Content starts

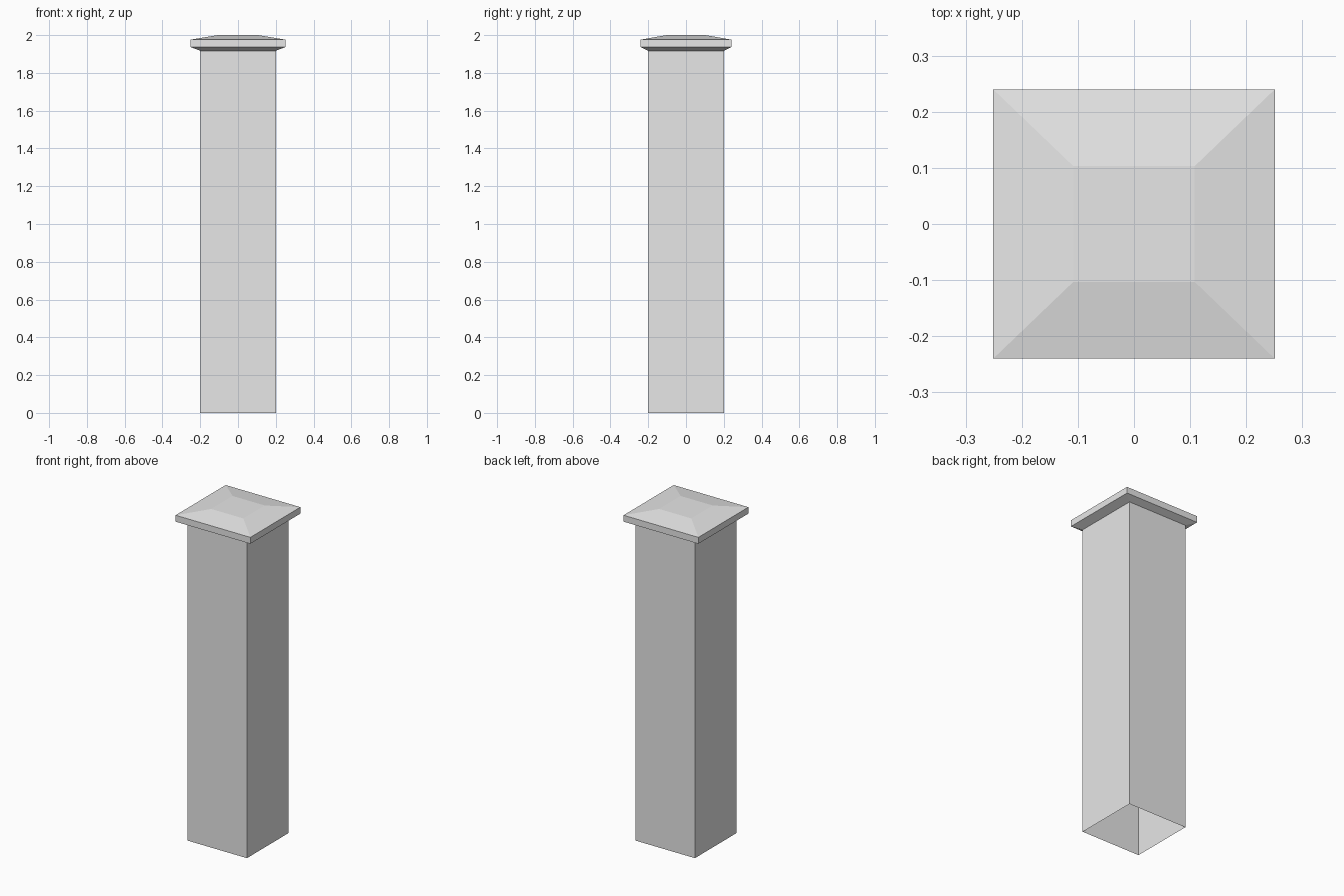
import bpy
import bmesh

cube = bpy.data.objects.get("Cube")
if cube:
    bpy.data.objects.remove(cube, do_unlink=True)

# Single plain grey
grey = bpy.data.materials.new("light_grey")
grey.use_nodes = True
colour = (0.8, 0.8, 0.8, 1)
grey.diffuse_color = colour
grey.node_tree.nodes["Principled BSDF"].inputs["Base Color"].default_value = colour


def stacked_rectangles(name, rings, close_top=False):
    """Join rectangles (half width, half depth, height) from bottom to top."""
    bm = bmesh.new()
    loops = []
    for w, d, z in rings:
        corners = [(-w, -d), (w, -d), (w, d), (-w, d)]
        loops.append([bm.verts.new((x, y, z)) for x, y in corners])
    for low, high in zip(loops, loops[1:]):
        for i in range(4):
            j = (i + 1) % 4
            bm.faces.new((low[i], low[j], high[j], high[i]))
    if close_top:
        bm.faces.new(loops[-1])
    mesh = bpy.data.meshes.new(name)
    bm.to_mesh(mesh)
    bm.free()
    mesh.materials.append(grey)
    obj = bpy.data.objects.new(name, mesh)
    bpy.context.collection.objects.link(obj)
    return obj


# Hollow square post, open underneath
stacked_rectangles("post", [(0.2, 0.2, 0), (0.2, 0.2, 1.917)])

# Cap: flared underside, upright rim, shallow sloped top with a flat centre
stacked_rectangles("cap", [
    (0.2, 0.2, 1.917),
    (0.251, 0.24, 1.937),
    (0.251, 0.24, 1.976),
    (0.108, 0.103, 2.0),
], close_top=True)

Content ends

| What is needed |
Go through the material above and return each line that holds the word "objects".

| Solution for this exercise |
cube = bpy.data.objects.get("Cube")
    bpy.data.objects.remove(cube, do_unlink=True)
    obj = bpy.data.objects.new(name, mesh)
    bpy.context.collection.objects.link(obj)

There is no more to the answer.